Invergordon RNLI welcomes the new all-weather Shannon Class Lifeboat to station
The wait for the volunteer crew in Invergordon finally came to an end on Sunday when they welcomed their new Shannon class lifeboat to the station for the first time
After the delay as a result of the Coronavirus pandemic, the state-of-the-art Shannon class vessel arrived at her new permanent home of Invergordon on Sunday (1 November).
In a fitting welcome to the town, five of the stations volunteer crew, with a combined service to the RNLI of over 125 years, sailed her into Invergordon. She arrived at precisely at 1:37pm; the time equivalent to the vessels number 13-37. And the significance of the number is extra special to this lifeboat as contained within it are the names of over 9,000 loved ones in a new fundraising initiative for the charity.
Arriving in the Cromarty Firth for the first time, the Shannon was escorted by the stations current all-weather Trent class lifeboat ‘Douglas Aikman Smith’ carried a slow pass of the towns waterfront with the Trent leading the way to her new berth in the town’s West Harbour with water canon display from the local Global Energy Group tug ‘Strathdee’.
The RNLI latest class in the all-weather fleet, the Shannon class all-weather lifeboat coming in at £2.1million was seen as a fitting replacement for the stations current Trent class lifeboat which is nearing the 25 year life service, and a step towards the RNLI’s goal of an all 25knot fleet. The Shannon is powered by the vast twin Hamilton water jets as opposed to more traditional propellers giving it more increased manoeuvrability and the ability to operate in shallower waters, ideally suited to Britain’s vast and rugged coastline.
With a top speed of 25 knots and a range of 250 nautical miles, the self-righting lifeboat is ideally suited for offshore searches or equally rescues in calmer shallower waters, her twin Scania 650hp engines provides enough power to tow large vessels – and her waterjet technology allows her to manoeuvre in shallow waters, much easier than with traditional propeller seen on our current lifeboats
The team at Invergordon as a whole were delighted to be given the news that a Shannon lifeboat would be the replacement for ‘Douglas Aikman Smith’ and were further delighted and humbled when it was announced that the Shannon would also hold the first Launch a Memory campaign decal where for the first time, supporters could apply to have their loved one's name printed in the letters and numbers on the hull of lifeboat, which will save lives at sea for years to come.
The Shannon carries the name ‘RNLB Agnes AP Barr’ and holds RNLI 13-37 on her hull, depicting the 13m of the vessel length and 37 indicating the 37th Shannon class lifeboat built.

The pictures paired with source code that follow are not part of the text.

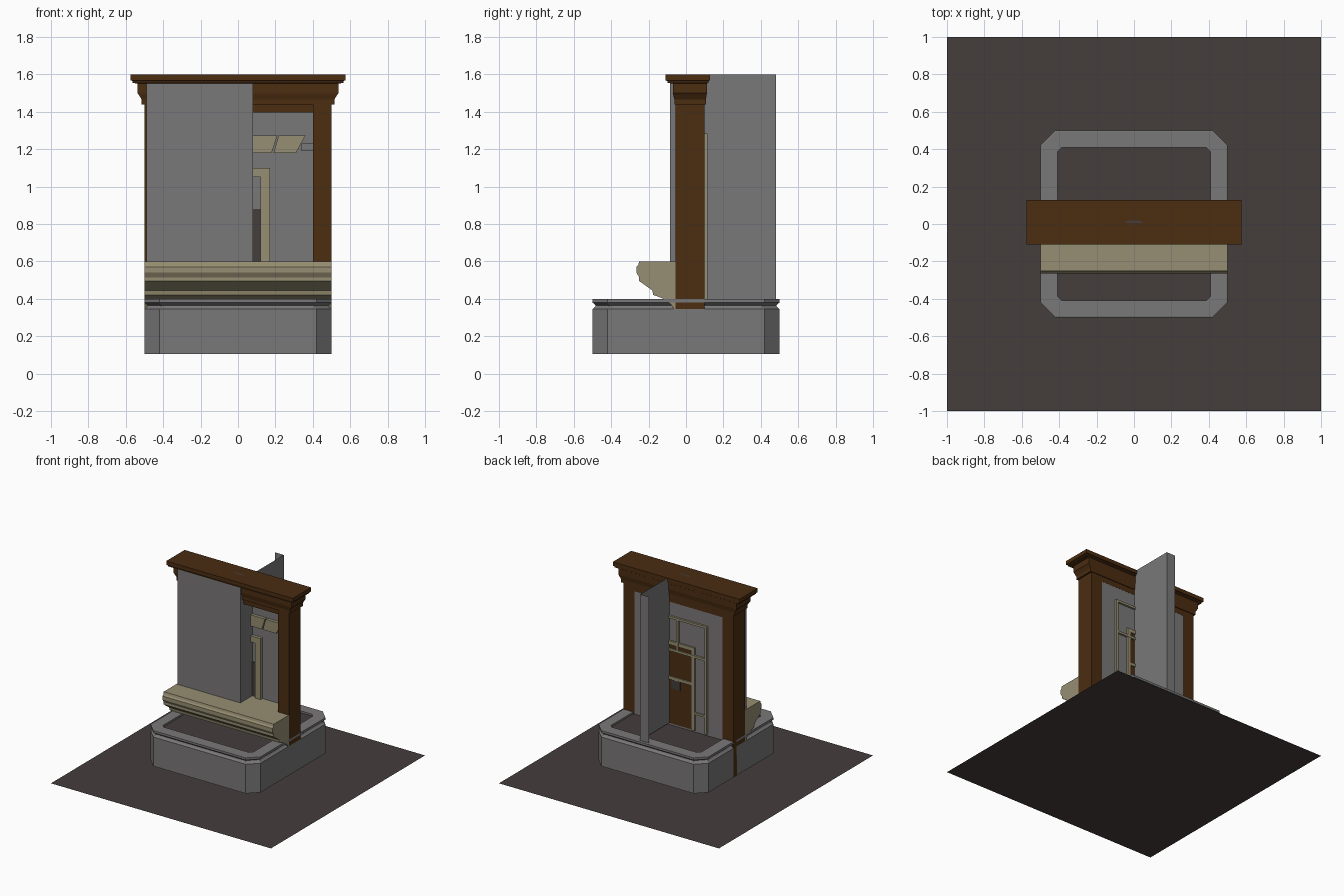
import bpy, bmesh

old = bpy.data.objects.get("Cube")
if old:
    bpy.data.objects.remove(old, do_unlink=True)


def material(name, rgb):
    m = bpy.data.materials.new(name)
    m.use_nodes = True
    m.diffuse_color = (*rgb, 1)
    m.node_tree.nodes["Principled BSDF"].inputs["Base Color"].default_value = (*rgb, 1)
    return m


GREY = material("grey_stone", (0.195, 0.188, 0.19))
CREAM = material("cream_trim", (0.305, 0.27, 0.168))
BROWN = material("brown_wood", (0.07, 0.026, 0.0056))
EARTH = material("dark_earth", (0.058, 0.047, 0.045))


def finish(bm, name, mat, fix=True):
    if fix:
        bmesh.ops.recalc_face_normals(bm, faces=bm.faces)
    me = bpy.data.meshes.new(name)
    bm.to_mesh(me)
    bm.free()
    me.materials.append(mat)
    ob = bpy.data.objects.new(name, me)
    bpy.context.collection.objects.link(ob)
    return ob


def box(name, mat, x, y, z):
    bm = bmesh.new()
    bmesh.ops.create_cube(bm, size=1)
    for v in bm.verts:
        v.co = [a[0] if c < 0 else a[1] for a, c in zip((x, y, z), v.co)]
    return finish(bm, name, mat)


def loft(name, mat, rings, caps=True):
    """Join closed rings of equal length."""
    bm = bmesh.new()
    rows = [[bm.verts.new(p) for p in r] for r in rings]
    n = len(rows[0])
    for a, b in zip(rows, rows[1:]):
        for i in range(n):
            j = (i + 1) % n
            bm.faces.new((a[i], a[j], b[j], b[i]))
    if caps:
        bm.faces.new(rows[0])
        bm.faces.new(rows[-1])
    return finish(bm, name, mat)


def sheet(name, mat, path, z0, z1):
    """Upright thin panel following a plan path."""
    bm = bmesh.new()
    low = [bm.verts.new((x, y, z0)) for x, y in path]
    top = [bm.verts.new((x, y, z1)) for x, y in path]
    for i in range(len(path) - 1):
        bm.faces.new((low[i], low[i + 1], top[i + 1], top[i]))
    return finish(bm, name, mat)


def flat(name, mat, points):
    bm = bmesh.new()
    bm.faces.new([bm.verts.new(p) for p in points])
    return finish(bm, name, mat, False)


def octagon(r, cut, z):
    k = r - cut
    return [(x, y, z) for x, y in ((-k, -r), (k, -r), (r, -k), (r, k),
                                   (k, r), (-k, r), (-r, k), (-r, -k))]


# Ground
flat("ground", EARTH, [(-1, -1, 0), (1, -1, 0), (1, 1, 0), (-1, 1, 0)])

# Planter base with moulded rim and its earth filling
rim = [(0.5, 0.08, 0.105), (0.5, 0.08, 0.345), (0.488, 0.075, 0.355), (0.482, 0.075, 0.365),
       (0.5, 0.08, 0.38), (0.5, 0.08, 0.398), (0.495, 0.08, 0.4),
       (0.41, 0.025, 0.4), (0.41, 0.025, 0.38)]
loft("planter_base", GREY, [octagon(*r) for r in rim], caps=False)
flat("planter_earth", EARTH, octagon(0.41, 0.025, 0.385))

# Posts and stepped crown
for side, s in (("left", 1), ("right", -1)):
    box(side + "_post", BROWN, sorted((s * 0.4, s * 0.5)), (-0.055, 0.1), (0.105, 1.45))
box("lintel", BROWN, (-0.41, 0.41), (-0.04, 0.1), (1.395, 1.45))
steps = [(0.515, -0.062, 0.106, 1.44), (0.515, -0.062, 0.106, 1.465),
         (0.53, -0.068, 0.11, 1.49), (0.537, -0.07, 0.112, 1.5),
         (0.537, -0.07, 0.112, 1.55), (0.565, -0.1, 0.12, 1.555),
         (0.565, -0.1, 0.12, 1.565), (0.575, -0.11, 0.128, 1.568),
         (0.575, -0.11, 0.128, 1.6)]
loft("crown_moulding", BROWN,
     [[(-w, f, z), (w, f, z), (w, b, z), (-w, b, z)] for w, f, b, z in steps])
flat("crown_inset", EARTH, [(-0.05, 0.005, 1.602), (0.05, 0.005, 1.602),
                            (0.03, 0.02, 1.602), (-0.03, 0.02, 1.602)])

# Wall between the posts
box("wall", GREY, (-0.41, 0.41), (0.075, 0.099), (0.38, 1.41))

# Bench ledge with moulded underside
profile = [(0.07, 0.6), (-0.25, 0.6), (-0.255, 0.582), (-0.265, 0.57), (-0.265, 0.54),
           (-0.25, 0.515), (-0.25, 0.495), (-0.18, 0.445), (-0.175, 0.42),
           (-0.15, 0.412), (-0.12, 0.4), (-0.08, 0.37), (-0.055, 0.33)]
main = [p for p in profile if p[0] < 0]
loft("bench_ledge", CREAM,
     [[(x, y, z) for y, z in [(-0.054, 0.6)] + main] for x in (-0.5, 0.5)])
box("bench_back", CREAM, (-0.4, 0.4), (-0.06, 0.076), (0.4, 0.599))

# Folded partition passing through the wall
sheet("front_partition", GREY,
      [(-0.49, -0.05), (-0.49, -0.085), (0.08, -0.085), (0.08, 0.1)], 0.6, 1.555)
sheet("rear_partition", GREY, [(0.08, 0.1), (0.08, 0.48), (0, 0.48)], 0.4, 1.6)

# Door seen from both sides
box("door_front_panel", EARTH, (-0.12, 0.12), (0.07, 0.076), (0.6, 0.88))
box("door_back_panel", BROWN, (-0.13, 0.12), (0.098, 0.102), (0.4, 1.05))
box("door_back_inset", EARTH, (-0.02, 0.06), (0.101, 0.104), (0.69, 0.76))
for face, y in (("front", (0.05, 0.076)), ("back", (0.098, 0.112))):
    outer, inner = (0.17, 0.12) if face == "front" else (0.155, 0.125)
    top = 1.1 if face == "front" else 1.08
    for side, s in (("left", 1), ("right", -1)):
        box(f"door_{face}_{side}_jamb", CREAM, sorted((s * inner, s * outer)), y, (0.4, top))
    box(f"door_{face}_head", CREAM, (-inner, inner), y, (1.05, top))
box("door_crossbar", CREAM, (-0.125, 0.125), (0.098, 0.112), (0.765, 0.79))

# Thin trellis on the back
for side, s in (("left", 1), ("right", -1)):
    box(f"trellis_{side}_bar", CREAM, sorted((s * 0.25, s * 0.268)), (0.098, 0.115), (0.4, 1.285))
    box(f"trellis_{side}_low_rail", CREAM, sorted((s * 0.155, s * 0.25)), (0.098, 0.113), (0.535, 0.55))
for name, z in (("middle", 1.0), ("top", 1.267)):
    w = 0.25
    box(f"trellis_{name}_rail", CREAM, (-w, w), (0.098, 0.115), (z, z + 0.018))
box("trellis_centre_bar", CREAM, (-0.009, 0.009), (0.098, 0.114), (1.018, 1.267))

# Slanted front boards with a small bracket
for name, a, b, c, d in (("inner", 0, 0.18, 0.21, 0), ("outer", 0.19, 0.31, 0.36, 0.217)):
    loft(name + "_slanted_board", CREAM,
         [[(a, y, 1.18), (b, y, 1.18), (c, y, 1.272), (d, y, 1.272)] for y in (0.05, 0.076)])
box("board_bracket", GREY, (0.34, 0.4), (0.06, 0.076), (1.19, 1.23))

Agnes A P Barr in memory of the main donor Agnes Arthur Paton Barr, who left in excess of £1m to the RNLI to fund a lifeboat on the east coast of Scotland. Mrs Barr was an RNLI member with a long family history of support for the RNLI, having funded numerous projects in Scotland during her lifetime, passing away at the age of 97.
The Invergordon Launch a Memory campaign was hailed a success where over 9500 names across her port and starboard decals are now on display, triggering a tremendous amount of support, love and genuine interest in the journey of RNLB Agnes AP Barr from her build stages at the RNLI ALC (All-weather Lifeboat Centre) to the acceptance into the fleet bell ringing on Tuesday 21 January where she was lowered into the water for the first time, her sea trials and now the journey which covering her 640 miles to the North of Scotland by which took place by road instead of by sea, which was decided upon to avoid the risk of inadvertently causing large gatherings and spreading the virus.
Andrew Murray, RNLI Coxswain at Invergordon Lifeboat Station, says: “We are absolutely delighted to welcome Agnes A P Barr to Invergordon – especially as it will have the names of over 9,500 loved ones who are being commemorated in this wonderful way. It’s very humbling to see the special decal on our new Shannon-class. The volunteer crew at Invergordon Lifeboat Station feel honoured to receive something which means so much to so many people and will last for years to come. We feel privileged to be able to launch with people’s memories by our side, while helping those in need in all weathers.”
Key facts about the RNLI
The RNLI charity saves lives at sea. Its volunteers provide a 24-hour search and rescue service around the United Kingdom and Republic of Ireland coasts. The RNLI operates over 238 lifeboat stations in the UK and Ireland and, in a normal year, more than 240 lifeguard units on beaches around the UK and Channel Islands. The RNLI is independent of Coastguard and government and depends on voluntary donations and legacies to maintain its rescue service. Since the RNLI was founded in 1824, its lifeboat crews and lifeguards have saved over 142,700 lives.